PROBLEM TO SOLVE —
After locating the line with "# Door, hinges, knob and steps" in the data that follows, return it and every later line exactly, up to and including the line with "-.30, .16, .215)".

━━━━━━━━━━━━━━━━━━━━

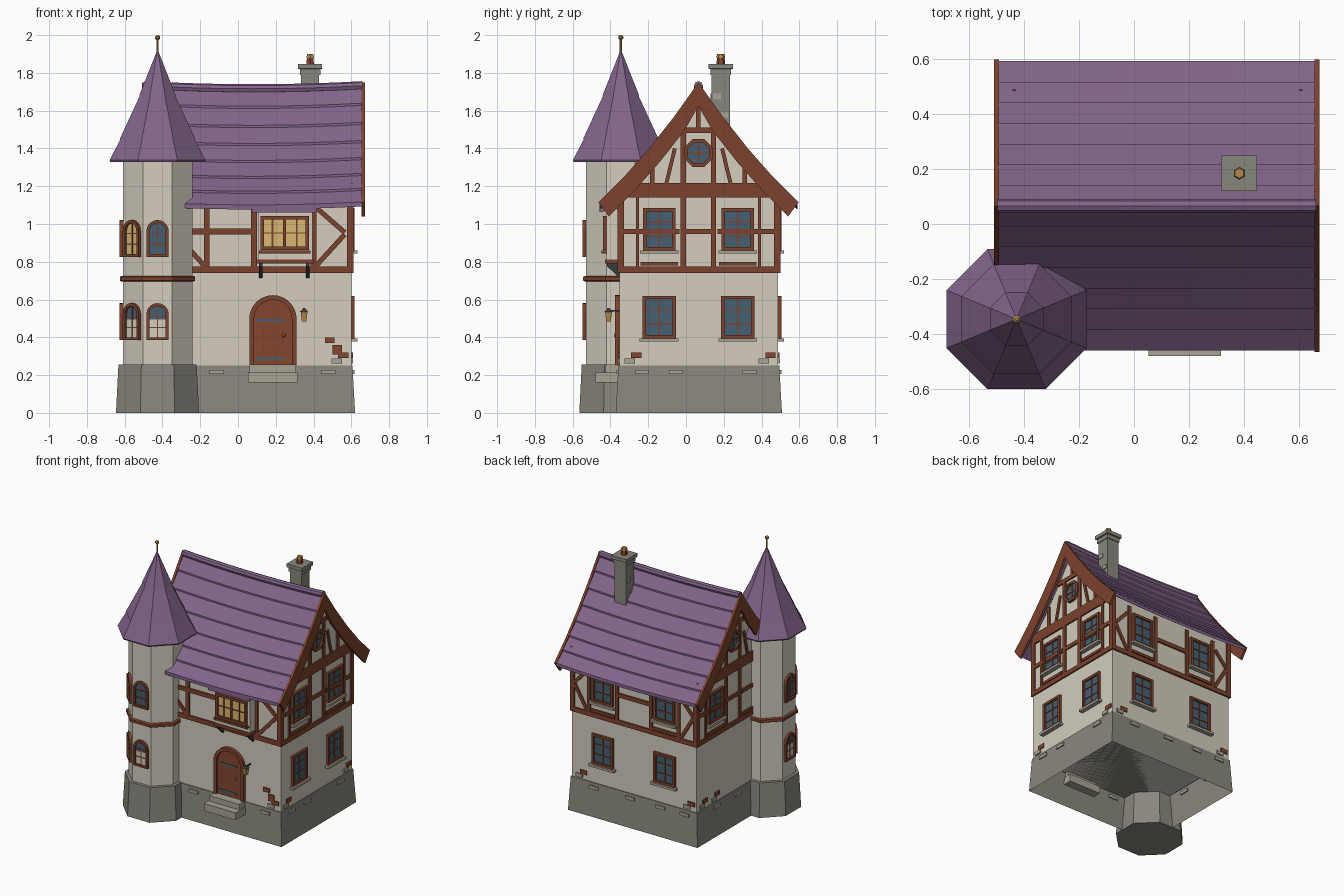
import bpy, bmesh, math
from mathutils import Vector, Matrix

cube = bpy.data.objects.get("Cube")
if cube:
    bpy.data.objects.remove(cube, do_unlink=True)


def linear(h):
    vals = [int(h[i:i + 2], 16) / 255 for i in (0, 2, 4)]
    return [c / 12.92 if c < 0.04 else ((c + 0.055) / 1.055) ** 2.4 for c in vals] + [1]


COLOURS = dict(plaster="D3CDBE", roof_purple="82648A", timber="7C422D", brick="84462F", stone="89877D",
               light_stone="A8A595", glass="456072", lit_glass="D8B772", brass="B08A48", iron="3A3A3A")
MATS = {}
for label, code in COLOURS.items():
    m = bpy.data.materials.new(label)
    m.use_nodes = True
    m.diffuse_color = linear(code)
    m.node_tree.nodes["Principled BSDF"].inputs["Base Color"].default_value = linear(code)
    MATS[label] = m

parts = {}  # (part name, material) -> bmesh


# Skin a stack of equal-sized loops
def loft(name, mat, loops, caps=(True, True), cyclic=False):
    bm = parts.setdefault((name, mat), bmesh.new()) if (name, mat) not in parts else parts[(name, mat)]
    rows = [[bm.verts.new(p) for p in loop] for loop in loops]
    n = len(rows[0])
    for a, b in zip(rows, rows[1:] + (rows[:1] if cyclic else [])):
        for i in range(n):
            j = (i + 1) % n
            bm.faces.new((a[i], a[j], b[j], b[i]))
    if not cyclic:
        if caps[0]:
            bm.faces.new(rows[0][::-1])
        if caps[1]:
            bm.faces.new(rows[-1])


# Wall frame: u along the wall, d outward, v up
def wall(ox, oy, deg):
    a = math.radians(deg)
    c, s = math.cos(a), math.sin(a)
    return Matrix(((-s, c, 0, ox), (c, s, 0, oy), (0, 0, 1, 0), (0, 0, 0, 1)))


def at(M, pts, d):
    return [M @ Vector((u, d, v)) for u, v in pts]


def plate(name, mat, M, pts, d0, d1):
    loft(name, mat, [at(M, pts, d0), at(M, pts, d1)])


def hoop(name, mat, M, outer, inner, d):
    loft(name, mat, [at(M, outer, 0), at(M, outer, d), at(M, inner, d), at(M, inner, 0)], cyclic=True)


def rect(u0, u1, v0, v1):
    return [(u0, v0), (u1, v0), (u1, v1), (u0, v1)]


def arch(u, r, z0, spring, n=10):
    return [(u - r, z0), (u + r, z0)] + [(u + r * math.cos(math.pi * i / n), spring + r * math.sin(math.pi * i / n))
                                         for i in range(n + 1)]


def beam(name, M, u0, v0, u1, v1, w=0.03, d=0.011, mat="timber"):
    t = Vector((u1 - u0, v1 - v0)).normalized() * w / 2
    plate(name, mat, M, [(u0 + t.y, v0 - t.x), (u1 + t.y, v1 - t.x), (u1 - t.y, v1 + t.x), (u0 - t.y, v0 + t.x)], 0, d)


def ngon(cx, cy, z, apothem, n=8):
    r = apothem / math.cos(math.pi / n)
    return [(cx + r * math.cos((i + .5) * math.tau / n), cy + r * math.sin((i + .5) * math.tau / n), z)
            for i in range(n)]


def tower(name, mat, cx, cy, profile, n=8):
    loft(name, mat, [ngon(cx, cy, z, r, n) for z, r in profile])


def box(name, mat, x0, x1, y0, y1, z0, z1):
    loft(name, mat, [[(x, y, z) for x, y in rect(x0, x1, y0, y1)] for z in (z0, z1)])


def window(M, u, z0, z1, half, cols=2, rows=3, glass="glass", sill=True, d=0.018):
    t = 0.018
    hoop("window_frames", "timber", M, rect(u - half, u + half, z0, z1),
         rect(u - half + t, u + half - t, z0 + t, z1 - t), d)
    plate("window_panes", glass, M, rect(u - half + t, u + half - t, z0 + t, z1 - t), 0, 0.005)
    for i in range(1, cols):
        x = u - half + 2 * half * i / cols
        beam("window_bars", M, x, z0, x, z1, 0.009, 0.01)
    for i in range(1, rows):
        z = z0 + (z1 - z0) * i / rows
        beam("window_bars", M, u - half, z, u + half, z, 0.007, 0.01)
    if sill:
        plate("window_sills", "light_stone", M, rect(u - half - .015, u + half + .015, z0 - .017, z0), 0, 0.032)


X0, X1, Y0, Y1, MID = -0.43, 0.60, -0.352, 0.488, 0.066
FRONT, BACK = wall(0, Y0, -90), wall(0, Y1, 90)
RIGHT, LEFT = wall(X1, 0, 0), wall(X0, 0, 180)


def roof_z(d):
    return 1.735 - 1.467 * d + 0.509 * d * d


# Plinth, open underneath, and walls with gables
loft("plinth", "stone", [[(x, y, z) for x, y in rect(X0 - e, X1 + e, Y0 - e, Y1 + e)]
                         for z, e in ((0, .02), (.25, .006))], caps=(False, True))
gable_outline = [(Y0, .25), (Y1, .25)] + [(MID + d, roof_z(abs(d)) - .035) for d in (Y1 - MID, .28, .14, 0, -.14, -.28, Y0 - MID)]
loft("house_walls", "plaster", [[(x, y, z) for y, z in gable_outline] for x in (X0, X1)])

# Sagging main roof in overlapping courses
RX0, RX1, SEG = -0.495, 0.66, 8


def stations(profile, s):
    out = []
    for i in range(SEG + 1):
        t = 2 * i / SEG - 1
        x = RX0 + (RX1 - RX0) * i / SEG
        out.append([(x, MID + s * d, z - 0.016 * (1 - t * t)) for d, z in profile])
    return out


STEP = 0.075
for s in (-1, 1):
    for i in range(7):
        a, b = i * STEP, (i + 1) * STEP
        loft("roof_courses", "roof_purple", stations([(a, roof_z(a)), (b, roof_z(b) + .012), (b, roof_z(b) - .012),
                                                      (a, roof_z(a) - .028)], s))
    # Barge boards on both gable ends
    ds = [0, .13, .26, .39, .53]
    top = [(MID + s * d, roof_z(d) + .014) for d in ds]
    low = [(MID + s * max(0, d - .055), roof_z(d) - .06 - .05 * (d == 0)) for d in ds]
    for x in (RX0 - .012, RX1 - .005):
        loft("barge_boards", "timber", [[(x, *p), (x + .018, *p), (x + .018, *q), (x, *q)] for p, q in zip(top, low)])
ridge = [(.024 * math.cos(k * math.tau / 8), 1.732 + .024 * math.sin(k * math.tau / 8)) for k in range(8)]
loft("ridge_cap", "roof_purple", stations(ridge, 1))

# Timber framing shared by all sides
for M, a, b in ((FRONT, X0, X1), (BACK, -X1, -X0), (RIGHT, Y0, Y1), (LEFT, -Y1, -Y0)):
    beam("sill_beams", M, a - .011, .757, b + .011, .757, .034)
    for u in (a + .006, b - .006):
        beam("corner_posts", M, u, .76, u, 1.17, .034)

# Gable sides
for M, s in ((RIGHT, 1), (LEFT, -1)):
    def tie(y0, z0, y1, z1, w=.028):
        beam("gable_timber", M, s * y0, z0, s * y1, z1, w)
    tie(Y0, 1.178, Y1, 1.178, .076)
    for k in (-1, 1):
        c = MID + k * .208
        tie(MID + k * .08, .77, MID + k * .08, 1.49)
        tie(MID + k * .245, 1.21, MID + k * .245, 1.36, .024)
        tie(MID + k * .17, 1.215, MID + k * .125, 1.40, .02)
        tie(MID + k * .10, .96, MID + k * .40, .96)
        tie(c - .1, .79, c + .1, .79, .02)
        tie(c - k * -.115, .77, c - k * -.115, 1.14, .018)
        if s > 0 or k > 0:
            window(M, s * c, .86, 1.085, .086)
        if s > 0:
            window(M, c, .395, .62, .088)
    tie(MID - .08, .96, MID + .08, .96)
    tie(MID - .15, 1.497, MID + .15, 1.497, .03)
    tie(MID, 1.5, MID, 1.66, .024)
    octo = [[(s * MID + r * math.cos((k + .5) * math.pi / 4), 1.375 + r * math.sin((k + .5) * math.pi / 4))
             for k in range(8)] for r in (.08, .06)]
    hoop("round_window_frame", "timber", M, octo[0], octo[1], .02)
    plate("round_window_pane", "glass", M, octo[1], 0, .006)
    beam("window_bars", M, s * MID, 1.315, s * MID, 1.435, .009, .011)
    beam("window_bars", M, s * MID - .06, 1.375, s * MID + .06, 1.375, .009, .011)

# Back side, mirrored about its middle
C = -(X0 + X1) / 2
for k in (-1, 1):
    u = C + k * .255
    window(BACK, u, .86, 1.085, .086)
    window(BACK, u, .395, .62, .088)
    for e in (-.115, .115):
        beam("back_timber", BACK, u + e, .77, u + e, 1.13, .026)
    beam("back_timber", BACK, u - .1, .79, u + .1, .79, .02)
    beam("back_timber", BACK, C + k * .39, 1.07, C + k * .49, .96, .024)
    beam("back_timber", BACK, C + k * .49, .95, C + k * .39, .78, .024)
beam("back_timber", BACK, C - .14, .96, C + .14, .96)

# Front timber
for u in (-.165, .085, .4):
    beam("front_timber", FRONT, u, .77, u, 1.13)
beam("front_timber", FRONT, -.4, .96, .1, .96)
beam("front_timber", FRONT, .41, 1.09, .565, .955, .026)
beam("front_timber", FRONT, .565, .945, .41, .775, .026)
beam("front_timber", FRONT, -.27, .88, -.17, .77, .026)

# Bay window with its small roof and brackets
plate("bay_box", "plaster", FRONT, rect(.105, .395, .80, 1.08), 0, .07)
plate("bay_sill", "timber", FRONT, rect(.098, .402, .79, .812), 0, .076)
BAY = wall(0, Y0 - .07, -90)
window(BAY, .247, .862, 1.042, .128, 4, 2, "lit_glass", False)
beam("window_bars", BAY, .247, .865, .247, 1.04, .016, .014)
beam("bay_sill", BAY, .11, .853, .385, .853, .016, .025)
loft("bay_roof", "roof_purple", [at(FRONT, rect(.075, .415, 1.085, 1.11), 0), at(FRONT, rect(.075, .415, 1.062, 1.082), .107)])
for u in (.12, .37):
    loft("bay_brackets", "iron", [at(FRONT, rect(u - .009, u + .009, .715, .80), 0),
                                  at(FRONT, rect(u - .009, u + .009, .775, .80), .065)])

# Door, hinges, knob and steps
hoop("door_frame", "timber", FRONT, arch(.185, .125, .25, .498, 16), arch(.185, .1, .25, .498, 16), .025)
plate("door_leaf", "brick", FRONT, arch(.185, .1, .25, .498, 16), 0, .009)
for u in (.135, .185, .235):
    beam("door_grooves", FRONT, u, .26, u, .57, .004, .011, "timber")
for z in (.29, .49):
    beam("door_hinges", FRONT, .095, z, .245, z, .014, .014, "glass")
tower("door_knob", "brass", .242, Y0 - .02, [(.4, .005), (.406, .009), (.416, .009), (.422, .005)])
box("lower_step", "light_stone", .052, .316, -.478, -.30, .16, .215)
box("upper_step", "light_stone", .062, .308, -.425, -.33, .212, .256)

# Wall lantern
box("lantern_bracket", "iron", .346, .354, -.42, Y0, .538, .546)
tower("lantern", "brass", .35, -.41, [(.485, .012), (.535, .018)], 4)
tower("lantern_cap", "iron", .35, -.41, [(.535, .021), (.555, .004)], 4)

# Corner tower
TX, TY = -.426, -.345
tower("tower_plinth", "stone", TX, TY, [(0, .22), (.255, .207)])
tower("tower_walls", "plaster", TX, TY, [(.25, .184), (1.34, .184)])
tower("tower_band", "timber", TX, TY, [(.695, .19), (.7, .199), (.72, .199), (.725, .19)])
for tier in ([(1.328, .25), (1.338, .254), (1.455, .193)], [(1.45, .2), (1.685, .091)], [(1.68, .097), (1.91, .006)]):
    tower("tower_roof", "roof_purple", TX, TY, tier)
tower("finial_rod", "brass", TX, TY, [(1.9, .005), (1.98, .005)], 6)
tower("finial_ball", "brass", TX, TY, [(1.974, .005), (1.981, .013), (1.993, .013), (2.0, .005)])
for deg in (180, 225, 270):
    a = math.radians(deg)
    M = wall(TX + .184 * math.cos(a), TY + .184 * math.sin(a), deg)
    for z0 in (.385, .825):
        spring = z0 + .137
        inner = arch(0, .043, z0 + .015, spring)
        hoop("tower_window_frames", "timber", M, arch(0, .059, z0, spring), inner, .018)
        plate("tower_window_panes", "lit_glass" if deg == 225 and z0 > .5 else "glass", M, inner, 0, .004)
        if z0 < .5:
            plate("curtains", "plaster", M, rect(-.043, .043, z0 + .015, z0 + .11), 0, .007)
        beam("window_bars", M, 0, z0 + .01, 0, spring + .045, .007, .009)
        for z in (z0 + .068, z0 + .125):
            beam("window_bars", M, -.045, z, .045, z, .006, .009)

# Chimney
CX, CY = .382, .184
tower("chimney_stack", "stone", CX, CY, [(1.38, .048), (1.8, .048)], 4)
tower("chimney_cap", "stone", CX, CY, [(1.79, .054), (1.82, .054), (1.822, .064), (1.848, .064)], 4)
tower("chimney_pot", "brick", CX, CY, [(1.845, .02), (1.885, .017)], 6)
tower("chimney_pot_cap", "brass", CX, CY, [(1.88, .02), (1.9, .016)], 6)
for deg in (0, 180, 270):
    a = math.radians(deg)
    M = wall(CX + .048 * math.cos(a), CY + .048 * math.sin(a), deg)
    plate("chimney_blocks", "light_stone", M, rect(-.04, .0, 1.66, 1.69), 0, .006)
    plate("chimney_blocks", "light_stone", M, rect(.0, .04, 1.56, 1.59), 0, .006)

# Exposed bricks and plinth blocks
for M, us in ((FRONT, (.53,)), (RIGHT, (-.29, .42)), (BACK, (-.53, .36)), (LEFT, (-.42, -.28))):
    for u in us:
        plate("exposed_bricks", "brick", M, rect(u, u + .055, .29, .32), 0, .008)
        plate("exposed_blocks", "light_stone", M, rect(u - .035, u + .02, .262, .288), 0, .009)
for u, v in ((.46, .37), (.5, .33), (.5, .31)):
    plate("exposed_bricks", "brick", FRONT, rect(u, u + .05, v, v + .03), 0, .009)
for M, us in ((FRONT, (-.15, .44)), (RIGHT, (-.27, -.09, .3)), (BACK, (-.45, -.15, .1, .3)), (LEFT, (-.3, -.05))):
    for u in us:
        plate("plinth_blocks", "light_stone", M, rect(u, u + .075, .205, .228), 0, .017)

# Turn every collected part into an object
for (name, mat), bm in parts.items():
    bmesh.ops.recalc_face_normals(bm, faces=bm.faces[:])
    mesh = bpy.data.meshes.new(name)
    bm.to_mesh(mesh)
    bm.free()
    mesh.materials.append(MATS[mat])
    bpy.context.collection.objects.link(bpy.data.objects.new(name, mesh))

━━━━━━━━━━━━━━━━━━━━

RESULT OF THE EXERCISE —
# Door, hinges, knob and steps
hoop("door_frame", "timber", FRONT, arch(.185, .125, .25, .498, 16), arch(.185, .1, .25, .498, 16), .025)
plate("door_leaf", "brick", FRONT, arch(.185, .1, .25, .498, 16), 0, .009)
for u in (.135, .185, .235):
    beam("door_grooves", FRONT, u, .26, u, .57, .004, .011, "timber")
for z in (.29, .49):
    beam("door_hinges", FRONT, .095, z, .245, z, .014, .014, "glass")
tower("door_knob", "brass", .242, Y0 - .02, [(.4, .005), (.406, .009), (.416, .009), (.422, .005)])
box("lower_step", "light_stone", .052, .316, -.478, -.30, .16, .215)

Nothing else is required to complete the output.